story behind the cloth doll
This cloth doll was inspired by the title of my dad’s book ‘Cry of the Machi’, which is a fictional novel that weaves together a murder mystery involving Mapuche Indian shamanic rituals with the quaint English tradition of Morris Dancing.
mapuche indian ‘machis’
Machis are usually female with a similar role to that of a shaman. She plays a central role in traditional Mapuche culture. They perform many rituals, which include; trying to ward off disease and evil spirits and influencing the weather for a better harvest.
creating the machi look
Other than the descriptions in my dad’s book, I did not know much about Machis before starting this doll and naturally I did a google image search and created a Pinterest board to get me started.
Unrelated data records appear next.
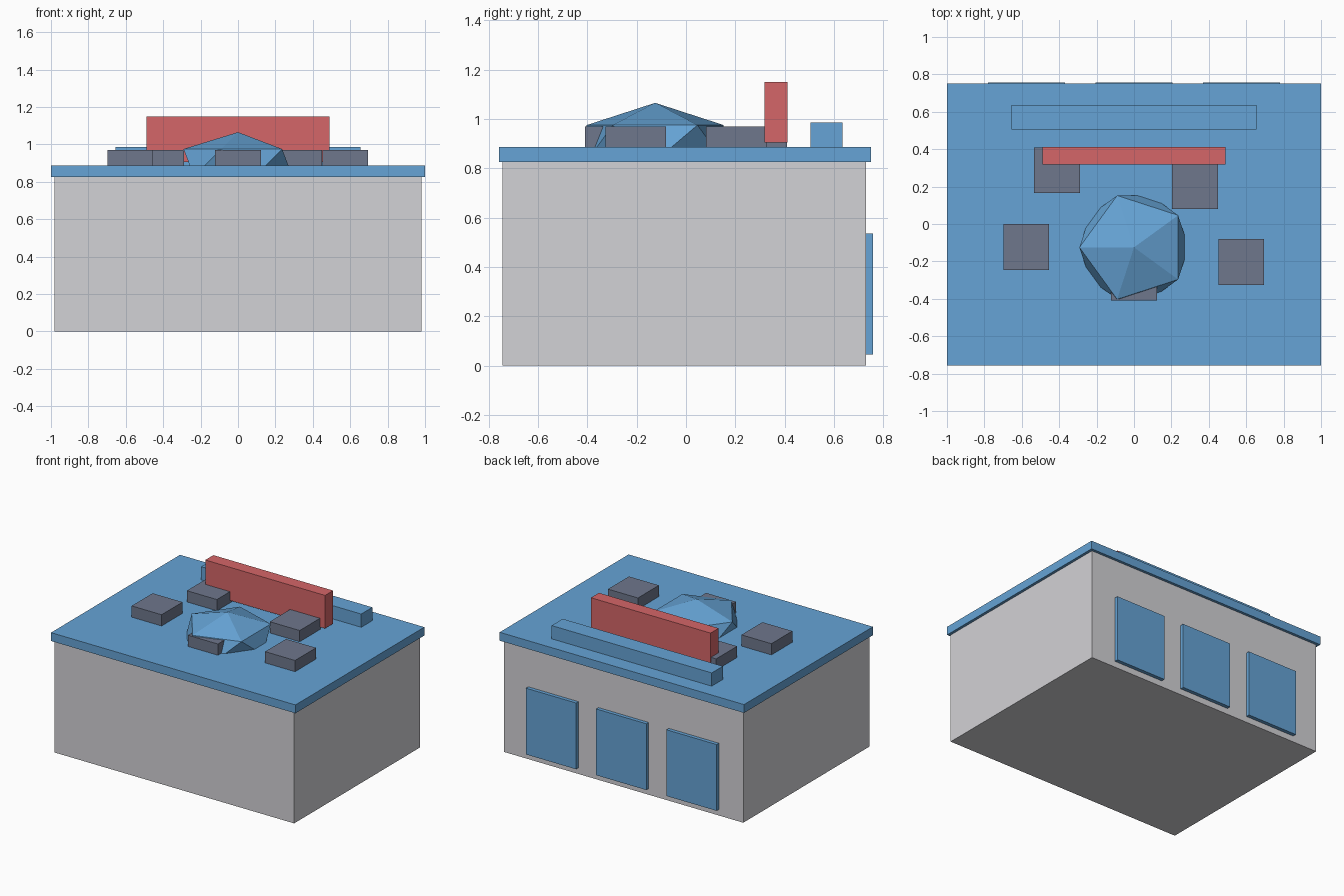
import bpy
import math

old = bpy.data.objects.get("Cube")
if old:
    bpy.data.objects.remove(old, do_unlink=True)


def material(name, rgb):
    mat = bpy.data.materials.new(name)
    mat.use_nodes = True
    colour = (*rgb, 1.0)
    mat.diffuse_color = colour
    for node in mat.node_tree.nodes:
        if node.type == 'BSDF_PRINCIPLED':
            node.inputs["Base Color"].default_value = colour
    return mat


BLUE = material("sky blue", (0.133, 0.371, 0.672))
GREY = material("light grey", (0.651, 0.644, 0.672))
RED = material("soft red", (0.665, 0.133, 0.138))
SLATE = material("slate grey", (0.156, 0.184, 0.262))


def finish(obj, name, mat):
    obj.name = name
    obj.data.name = name
    obj.data.materials.append(mat)
    return obj


def box(name, mat, x, y, z):
    """Box spanning the (low, high) range on each axis."""
    spans = (x, y, z)
    bpy.ops.mesh.primitive_cube_add(size=1, location=[(a + b) / 2 for a, b in spans])
    obj = bpy.context.object
    obj.scale = [b - a for a, b in spans]
    bpy.ops.object.transform_apply(location=False, rotation=False, scale=True)
    return finish(obj, name, mat)


WALL_TOP, ROOF_TOP = 0.825, 0.887

# Building and overhanging roof slab
box("walls", GREY, (-0.98, 0.98), (-0.743, 0.73), (0, WALL_TOP))
box("roof", BLUE, (-1, 1), (-0.757, 0.75), (WALL_TOP, ROOF_TOP))

# Three rear doors
for side, x in (("right", -0.575), ("middle", 0), ("left", 0.575)):
    box(side + "_door", BLUE, (x - 0.205, x + 0.205), (0.725, 0.757), (0.045, 0.535))

# Raised rear ledge and sign board hovering just above the roof
box("rear_ledge", BLUE, (-0.655, 0.655), (0.505, 0.635), (ROOF_TOP, 0.985))
box("sign_board", RED, (-0.49, 0.49), (0.318, 0.412), (0.905, 1.15))

# Square roof vents scattered around the dome
vents = [(-0.411, 0.287), (0.326, 0.203), (-0.576, -0.123),
         (0.573, -0.204), (0, -0.287)]
HALF = 0.1225
for number, (x, y) in enumerate(vents, 1):
    box(f"roof_vent_{number}", SLATE, (x - HALF, x + HALF), (y - HALF, y + HALF),
        (ROOF_TOP, 0.97))

# Faceted dome: a flattened twenty-sided ball sunk into the roof
bpy.ops.mesh.primitive_ico_sphere_add(subdivisions=1, radius=1,
                                      location=(0, -0.125, 0.902),
                                      rotation=(0, 0, math.pi))
dome = bpy.context.object
dome.scale = (0.326, 0.326, 0.163)
bpy.ops.object.transform_apply(location=False, rotation=True, scale=True)
finish(dome, "roof_dome", BLUE)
The machi dolls’ clothing on a combination of images that I researched with the fabrics I already had in my material collection. Many of the pictures showed the women wearing patterned dresses over long sleeved blue shirts, which became my starting point.
The look is accompanied with a tartan shawl (similar to my traditional Welsh doll) and heavily adorned jewellery, usually discs of metal. Her main piece of jewellery and bracelets were adapted from necklaces and beads I bought from a second hand store and the cloak is held together with a crescent button that I already had. This, I felt fit in nicely with the shamanic and magical element.
the machi headdress
The Machis’ outfit is completed with an elaborate and floral headpiece. My version was created from a piece of elasticated fabric, decorated with a handmade fabric flower and additional pieces of silver discs to echo her necklace using the same piece of adapted jewellery. To create her thick black hair, I cut up strips of old T-shirt material that I stretched slightly to encourage the fabric to curl a little and to soften any harsh edges.
exploring other cultures
This has been a great opportunity to explore clothing and culture from other traditions and at some point I would like to research and make other dolls inspired by people around the world.